■ Input ■

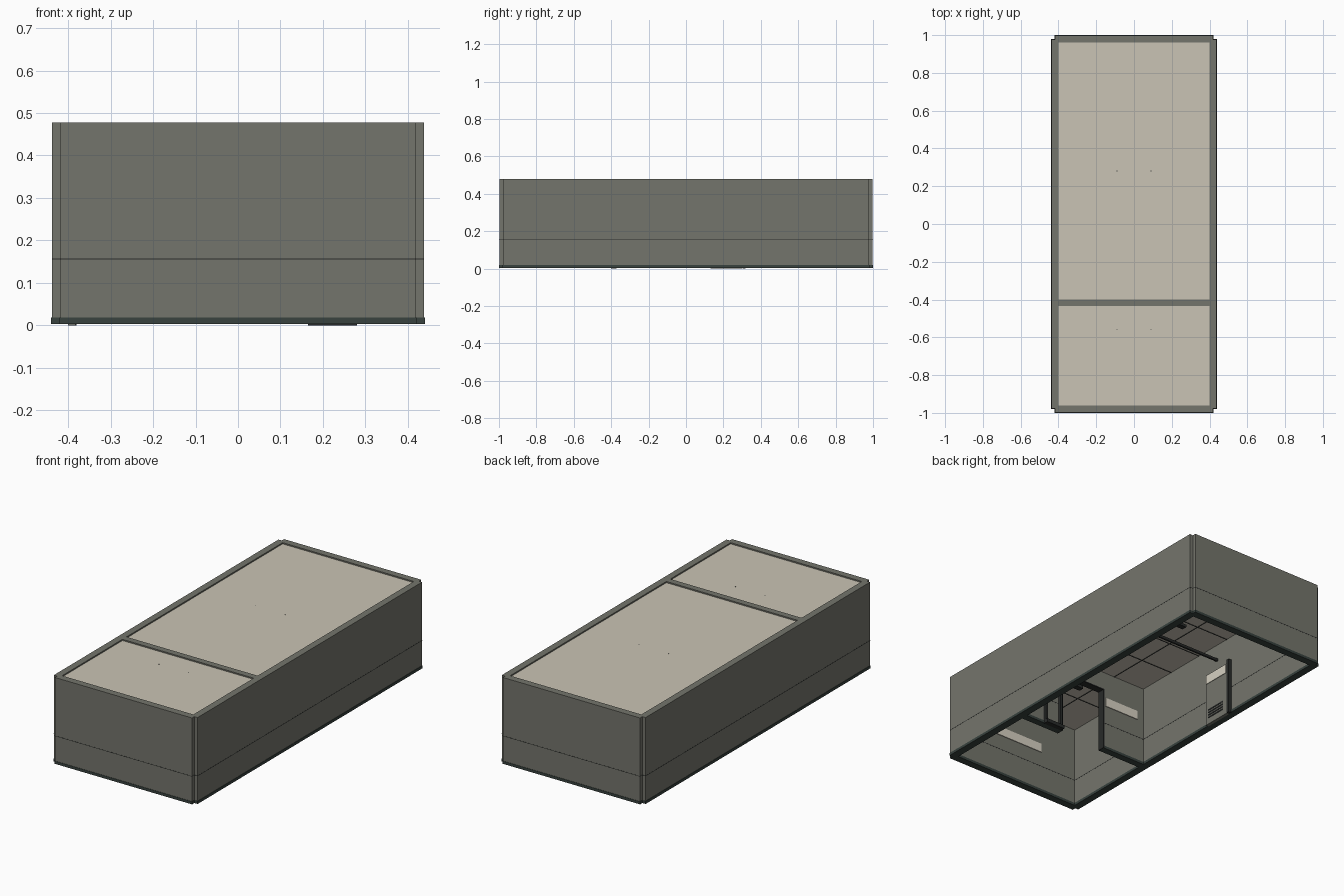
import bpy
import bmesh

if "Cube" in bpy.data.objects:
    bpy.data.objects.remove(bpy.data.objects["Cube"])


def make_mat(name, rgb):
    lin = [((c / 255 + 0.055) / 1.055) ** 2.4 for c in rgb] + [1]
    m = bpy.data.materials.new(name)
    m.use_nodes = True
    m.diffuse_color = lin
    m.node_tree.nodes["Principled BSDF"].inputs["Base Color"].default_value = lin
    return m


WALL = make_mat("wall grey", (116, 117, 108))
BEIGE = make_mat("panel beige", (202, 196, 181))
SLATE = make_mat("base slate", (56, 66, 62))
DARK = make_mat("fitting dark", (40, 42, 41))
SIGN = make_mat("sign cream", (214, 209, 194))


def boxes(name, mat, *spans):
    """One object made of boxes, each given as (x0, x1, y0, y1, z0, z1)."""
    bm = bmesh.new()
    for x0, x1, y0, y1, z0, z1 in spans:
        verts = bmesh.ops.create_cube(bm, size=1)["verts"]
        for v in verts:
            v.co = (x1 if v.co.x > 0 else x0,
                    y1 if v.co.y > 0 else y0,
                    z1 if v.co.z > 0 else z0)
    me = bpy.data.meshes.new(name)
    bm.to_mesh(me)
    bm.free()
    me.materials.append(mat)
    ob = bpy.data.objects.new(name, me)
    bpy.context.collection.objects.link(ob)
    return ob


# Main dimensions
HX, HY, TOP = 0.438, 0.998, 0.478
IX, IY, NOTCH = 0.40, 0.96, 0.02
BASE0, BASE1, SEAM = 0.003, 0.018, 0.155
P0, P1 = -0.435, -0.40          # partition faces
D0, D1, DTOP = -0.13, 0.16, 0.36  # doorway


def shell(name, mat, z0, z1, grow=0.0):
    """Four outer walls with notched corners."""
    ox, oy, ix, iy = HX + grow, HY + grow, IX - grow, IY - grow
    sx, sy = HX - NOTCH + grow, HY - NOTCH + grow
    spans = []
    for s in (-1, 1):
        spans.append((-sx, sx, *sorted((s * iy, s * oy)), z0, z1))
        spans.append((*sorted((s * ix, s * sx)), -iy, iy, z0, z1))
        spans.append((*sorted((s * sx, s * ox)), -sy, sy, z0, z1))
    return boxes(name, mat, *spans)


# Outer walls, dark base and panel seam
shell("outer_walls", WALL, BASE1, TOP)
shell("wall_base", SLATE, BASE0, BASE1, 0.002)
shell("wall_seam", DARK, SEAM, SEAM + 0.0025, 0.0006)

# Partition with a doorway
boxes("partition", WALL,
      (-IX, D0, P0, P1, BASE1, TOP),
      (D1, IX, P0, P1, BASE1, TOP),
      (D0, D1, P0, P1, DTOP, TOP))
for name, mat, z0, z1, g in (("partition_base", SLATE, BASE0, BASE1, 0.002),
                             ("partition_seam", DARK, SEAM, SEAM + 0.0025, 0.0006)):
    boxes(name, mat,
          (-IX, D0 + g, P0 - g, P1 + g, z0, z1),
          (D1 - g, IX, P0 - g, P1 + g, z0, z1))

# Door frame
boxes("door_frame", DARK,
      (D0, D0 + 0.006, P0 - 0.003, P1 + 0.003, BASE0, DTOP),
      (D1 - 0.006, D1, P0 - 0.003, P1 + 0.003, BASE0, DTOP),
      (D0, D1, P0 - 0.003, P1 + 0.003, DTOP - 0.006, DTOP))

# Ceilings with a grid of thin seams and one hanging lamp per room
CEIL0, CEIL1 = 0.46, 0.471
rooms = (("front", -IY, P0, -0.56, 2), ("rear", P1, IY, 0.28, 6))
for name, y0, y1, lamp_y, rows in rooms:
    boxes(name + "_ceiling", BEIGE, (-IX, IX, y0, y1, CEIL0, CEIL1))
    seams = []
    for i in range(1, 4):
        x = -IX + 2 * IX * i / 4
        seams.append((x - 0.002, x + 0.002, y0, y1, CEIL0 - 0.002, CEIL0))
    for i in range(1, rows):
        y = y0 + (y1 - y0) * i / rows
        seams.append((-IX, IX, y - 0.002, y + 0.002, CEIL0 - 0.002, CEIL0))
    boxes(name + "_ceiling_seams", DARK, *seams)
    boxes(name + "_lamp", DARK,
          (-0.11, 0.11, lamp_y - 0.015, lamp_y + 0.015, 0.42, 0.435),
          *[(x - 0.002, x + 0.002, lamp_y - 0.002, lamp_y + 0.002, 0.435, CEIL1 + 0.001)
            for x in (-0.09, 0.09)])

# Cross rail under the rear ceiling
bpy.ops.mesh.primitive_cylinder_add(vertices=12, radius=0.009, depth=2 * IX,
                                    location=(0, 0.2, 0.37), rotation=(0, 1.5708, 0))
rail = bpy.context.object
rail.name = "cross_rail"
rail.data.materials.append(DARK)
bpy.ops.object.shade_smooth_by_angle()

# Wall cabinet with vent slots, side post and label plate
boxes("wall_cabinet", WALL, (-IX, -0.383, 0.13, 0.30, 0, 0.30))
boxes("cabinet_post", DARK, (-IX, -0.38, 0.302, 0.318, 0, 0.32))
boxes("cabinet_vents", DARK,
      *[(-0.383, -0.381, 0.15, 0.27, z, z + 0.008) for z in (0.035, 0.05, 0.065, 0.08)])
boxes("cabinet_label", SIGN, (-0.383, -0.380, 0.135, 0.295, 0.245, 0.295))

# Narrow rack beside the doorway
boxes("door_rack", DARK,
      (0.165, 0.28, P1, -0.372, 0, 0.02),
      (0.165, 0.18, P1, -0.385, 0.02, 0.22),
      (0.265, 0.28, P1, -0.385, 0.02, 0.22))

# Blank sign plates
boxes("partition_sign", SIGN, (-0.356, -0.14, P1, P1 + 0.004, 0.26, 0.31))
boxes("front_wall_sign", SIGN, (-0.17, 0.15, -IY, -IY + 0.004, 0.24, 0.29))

■ Required work ■
Write only the number of lines in the entries that contain the word "data".

■ Output of the task ■
6